◆ Action item
Quote the listing in full, exactly as given, minus any pictures.

◆ Provided data
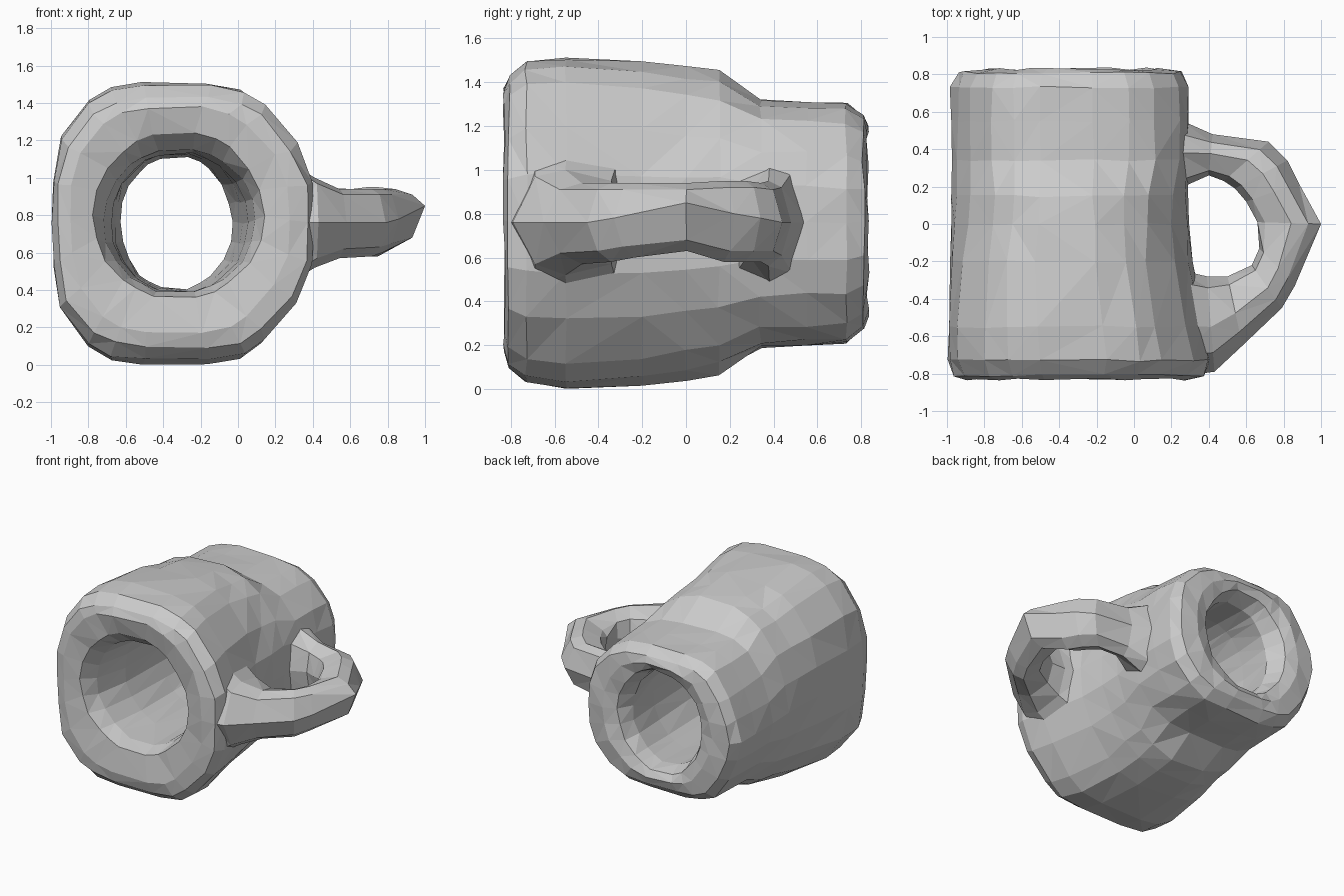
import bpy, bmesh, math, random
from mathutils import Vector

random.seed(4)


def loft(name, rings, cyclic, jitter=0.0):
    """Skin a list of equally sized point rings."""
    bm = bmesh.new()
    rows = [[bm.verts.new(Vector(p) + Vector([random.uniform(-jitter, jitter) for _ in range(3)]))
             for p in ring] for ring in rings]
    n = len(rows[0])
    for i in range(len(rows) if cyclic else len(rows) - 1):
        a, b = rows[i], rows[(i + 1) % len(rows)]
        for k in range(n):
            bm.faces.new((a[k], a[(k + 1) % n], b[(k + 1) % n], b[k]))
    if not cyclic:
        bm.faces.new(rows[0])
        bm.faces.new(rows[-1])
    bmesh.ops.triangulate(bm, faces=[f for f in bm.faces if len(f.verts) == 4])
    bmesh.ops.recalc_face_normals(bm, faces=bm.faces)
    me = bpy.data.meshes.new(name)
    bm.to_mesh(me)
    bm.free()
    ob = bpy.data.objects.new(name, me)
    bpy.context.collection.objects.link(ob)
    return ob


# Upper half outlines (right to left, mirrored below): squarish front, pointed back
FRONT = [(1, 0), (.99, .3), (.86, .58), (.62, .86), (.46, .96), (.2, 1),
         (-.3, 1), (-.55, .97), (-.73, .88), (-.94, .62), (-1, .3), (-1, 0)]
BACK = [(1, 0), (1, .3), (.92, .58), (.72, .84), (.5, .96), (.2, 1),
        (-.25, 1), (-.47, .97), (-.65, .88), (-.83, .58), (-.94, .28), (-1, 0)]


def section(y, x0, x1, z0, z1, roundness, back=0.0):
    """Ring across the y axis: outline blend, then blended towards an ellipse."""
    half = [Vector(a).lerp(Vector(b), back) for a, b in zip(FRONT, BACK)]
    outline = half + [Vector((p.x, -p.y)) for p in half[-2:0:-1]]
    pts = []
    for p in outline:
        q = p * (1 + roundness * (1 / p.length - 1))
        pts.append(((x0 + x1) / 2 + q.x * (x1 - x0) / 2, y,
                    (z0 + z1) / 2 + q.y * (z1 - z0) / 2))
    return pts


# Body: outer skin front to back, then the tunnel back to front
body_sections = [
    (-0.83, -0.90, 0.28, 0.17, 1.38, 0.3),
    (-0.81, -0.96, 0.38, 0.09, 1.43, 0.1),
    (-0.73, -0.99, 0.41, 0.03, 1.49, 0),
    (-0.55, -0.99, 0.38, 0.00, 1.51, 0.1),
    (-0.20, -0.99, 0.31, 0.01, 1.50, 0.45, 0.2),
    (0.00, -0.98, 0.30, 0.03, 1.48, 0.7, 0.5),
    (0.15, -0.98, 0.29, 0.06, 1.46, 0.7, 0.8),
    (0.34, -0.98, 0.29, 0.19, 1.32, 0, 1),
    (0.55, -0.98, 0.29, 0.20, 1.31, 0, 1),
    (0.73, -0.98, 0.29, 0.21, 1.30, 0, 1),
    (0.81, -0.94, 0.25, 0.27, 1.25, 0, 1),
    (0.83, -0.80, 0.12, 0.33, 1.21, 0.6, 1),
    (0.80, -0.70, 0.02, 0.38, 1.16, 1),
    (0.68, -0.63, -0.03, 0.40, 1.12, 1),
    (0.40, -0.66, 0.00, 0.39, 1.13, 1),
    (0.00, -0.67, 0.03, 0.38, 1.14, 1),
    (-0.40, -0.68, 0.05, 0.38, 1.14, 1),
    (-0.68, -0.72, 0.09, 0.38, 1.16, 1),
    (-0.80, -0.78, 0.14, 0.35, 1.25, 1),
]
loft("mug_body", [section(*s) for s in body_sections], True, 0.007)

# Handle: outer xy, inner xy, bottom z, top z, ridge z
handle_stations = [
    ((0.28, -0.81), (0.22, -0.24), 0.42, 1.10, 0.76),
    ((0.43, -0.79), (0.39, -0.28), 0.52, 1.00, 0.76),
    ((0.58, -0.65), (0.50, -0.28), 0.57, 0.94, 0.76),
    ((0.79, -0.45), (0.63, -0.22), 0.58, 0.94, 0.76),
    ((0.86, -0.33), (0.67, -0.13), 0.60, 0.94, 0.78),
    ((1.00, 0.00), (0.66, 0.01), 0.63, 0.94, 0.85),
    ((0.88, 0.22), (0.60, 0.12), 0.58, 0.95, 0.80),
    ((0.82, 0.34), (0.54, 0.19), 0.58, 0.95, 0.78),
    ((0.72, 0.44), (0.48, 0.23), 0.58, 0.94, 0.76),
    ((0.42, 0.48), (0.40, 0.26), 0.56, 0.95, 0.76),
    ((0.24, 0.56), (0.22, 0.18), 0.48, 1.02, 0.76),
]


def handle_ring(outer, inner, z0, z1, zm):
    o, i = Vector(outer), Vector(inner)
    shape = [(0, zm), (0.2, z0 + 0.05), (0.47, z0), (0.88, z0 + 0.05),
             (1, zm), (0.88, z1 - 0.05), (0.47, z1), (0.2, z1 - 0.03)]
    return [(*o.lerp(i, t), z) for t, z in shape]


loft("mug_handle", [handle_ring(*s) for s in handle_stations], False)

◆ Output for this exercise
import bpy, bmesh, math, random
from mathutils import Vector

random.seed(4)


def loft(name, rings, cyclic, jitter=0.0):
    """Skin a list of equally sized point rings."""
    bm = bmesh.new()
    rows = [[bm.verts.new(Vector(p) + Vector([random.uniform(-jitter, jitter) for _ in range(3)]))
             for p in ring] for ring in rings]
    n = len(rows[0])
    for i in range(len(rows) if cyclic else len(rows) - 1):
        a, b = rows[i], rows[(i + 1) % len(rows)]
        for k in range(n):
            bm.faces.new((a[k], a[(k + 1) % n], b[(k + 1) % n], b[k]))
    if not cyclic:
        bm.faces.new(rows[0])
        bm.faces.new(rows[-1])
    bmesh.ops.triangulate(bm, faces=[f for f in bm.faces if len(f.verts) == 4])
    bmesh.ops.recalc_face_normals(bm, faces=bm.faces)
    me = bpy.data.meshes.new(name)
    bm.to_mesh(me)
    bm.free()
    ob = bpy.data.objects.new(name, me)
    bpy.context.collection.objects.link(ob)
    return ob


# Upper half outlines (right to left, mirrored below): squarish front, pointed back
FRONT = [(1, 0), (.99, .3), (.86, .58), (.62, .86), (.46, .96), (.2, 1),
         (-.3, 1), (-.55, .97), (-.73, .88), (-.94, .62), (-1, .3), (-1, 0)]
BACK = [(1, 0), (1, .3), (.92, .58), (.72, .84), (.5, .96), (.2, 1),
        (-.25, 1), (-.47, .97), (-.65, .88), (-.83, .58), (-.94, .28), (-1, 0)]


def section(y, x0, x1, z0, z1, roundness, back=0.0):
    """Ring across the y axis: outline blend, then blended towards an ellipse."""
    half = [Vector(a).lerp(Vector(b), back) for a, b in zip(FRONT, BACK)]
    outline = half + [Vector((p.x, -p.y)) for p in half[-2:0:-1]]
    pts = []
    for p in outline:
        q = p * (1 + roundness * (1 / p.length - 1))
        pts.append(((x0 + x1) / 2 + q.x * (x1 - x0) / 2, y,
                    (z0 + z1) / 2 + q.y * (z1 - z0) / 2))
    return pts


# Body: outer skin front to back, then the tunnel back to front
body_sections = [
    (-0.83, -0.90, 0.28, 0.17, 1.38, 0.3),
    (-0.81, -0.96, 0.38, 0.09, 1.43, 0.1),
    (-0.73, -0.99, 0.41, 0.03, 1.49, 0),
    (-0.55, -0.99, 0.38, 0.00, 1.51, 0.1),
    (-0.20, -0.99, 0.31, 0.01, 1.50, 0.45, 0.2),
    (0.00, -0.98, 0.30, 0.03, 1.48, 0.7, 0.5),
    (0.15, -0.98, 0.29, 0.06, 1.46, 0.7, 0.8),
    (0.34, -0.98, 0.29, 0.19, 1.32, 0, 1),
    (0.55, -0.98, 0.29, 0.20, 1.31, 0, 1),
    (0.73, -0.98, 0.29, 0.21, 1.30, 0, 1),
    (0.81, -0.94, 0.25, 0.27, 1.25, 0, 1),
    (0.83, -0.80, 0.12, 0.33, 1.21, 0.6, 1),
    (0.80, -0.70, 0.02, 0.38, 1.16, 1),
    (0.68, -0.63, -0.03, 0.40, 1.12, 1),
    (0.40, -0.66, 0.00, 0.39, 1.13, 1),
    (0.00, -0.67, 0.03, 0.38, 1.14, 1),
    (-0.40, -0.68, 0.05, 0.38, 1.14, 1),
    (-0.68, -0.72, 0.09, 0.38, 1.16, 1),
    (-0.80, -0.78, 0.14, 0.35, 1.25, 1),
]
loft("mug_body", [section(*s) for s in body_sections], True, 0.007)

# Handle: outer xy, inner xy, bottom z, top z, ridge z
handle_stations = [
    ((0.28, -0.81), (0.22, -0.24), 0.42, 1.10, 0.76),
    ((0.43, -0.79), (0.39, -0.28), 0.52, 1.00, 0.76),
    ((0.58, -0.65), (0.50, -0.28), 0.57, 0.94, 0.76),
    ((0.79, -0.45), (0.63, -0.22), 0.58, 0.94, 0.76),
    ((0.86, -0.33), (0.67, -0.13), 0.60, 0.94, 0.78),
    ((1.00, 0.00), (0.66, 0.01), 0.63, 0.94, 0.85),
    ((0.88, 0.22), (0.60, 0.12), 0.58, 0.95, 0.80),
    ((0.82, 0.34), (0.54, 0.19), 0.58, 0.95, 0.78),
    ((0.72, 0.44), (0.48, 0.23), 0.58, 0.94, 0.76),
    ((0.42, 0.48), (0.40, 0.26), 0.56, 0.95, 0.76),
    ((0.24, 0.56), (0.22, 0.18), 0.48, 1.02, 0.76),
]


def handle_ring(outer, inner, z0, z1, zm):
    o, i = Vector(outer), Vector(inner)
    shape = [(0, zm), (0.2, z0 + 0.05), (0.47, z0), (0.88, z0 + 0.05),
             (1, zm), (0.88, z1 - 0.05), (0.47, z1), (0.2, z1 - 0.03)]
    return [(*o.lerp(i, t), z) for t, z in shape]


loft("mug_handle", [handle_ring(*s) for s in handle_stations], False)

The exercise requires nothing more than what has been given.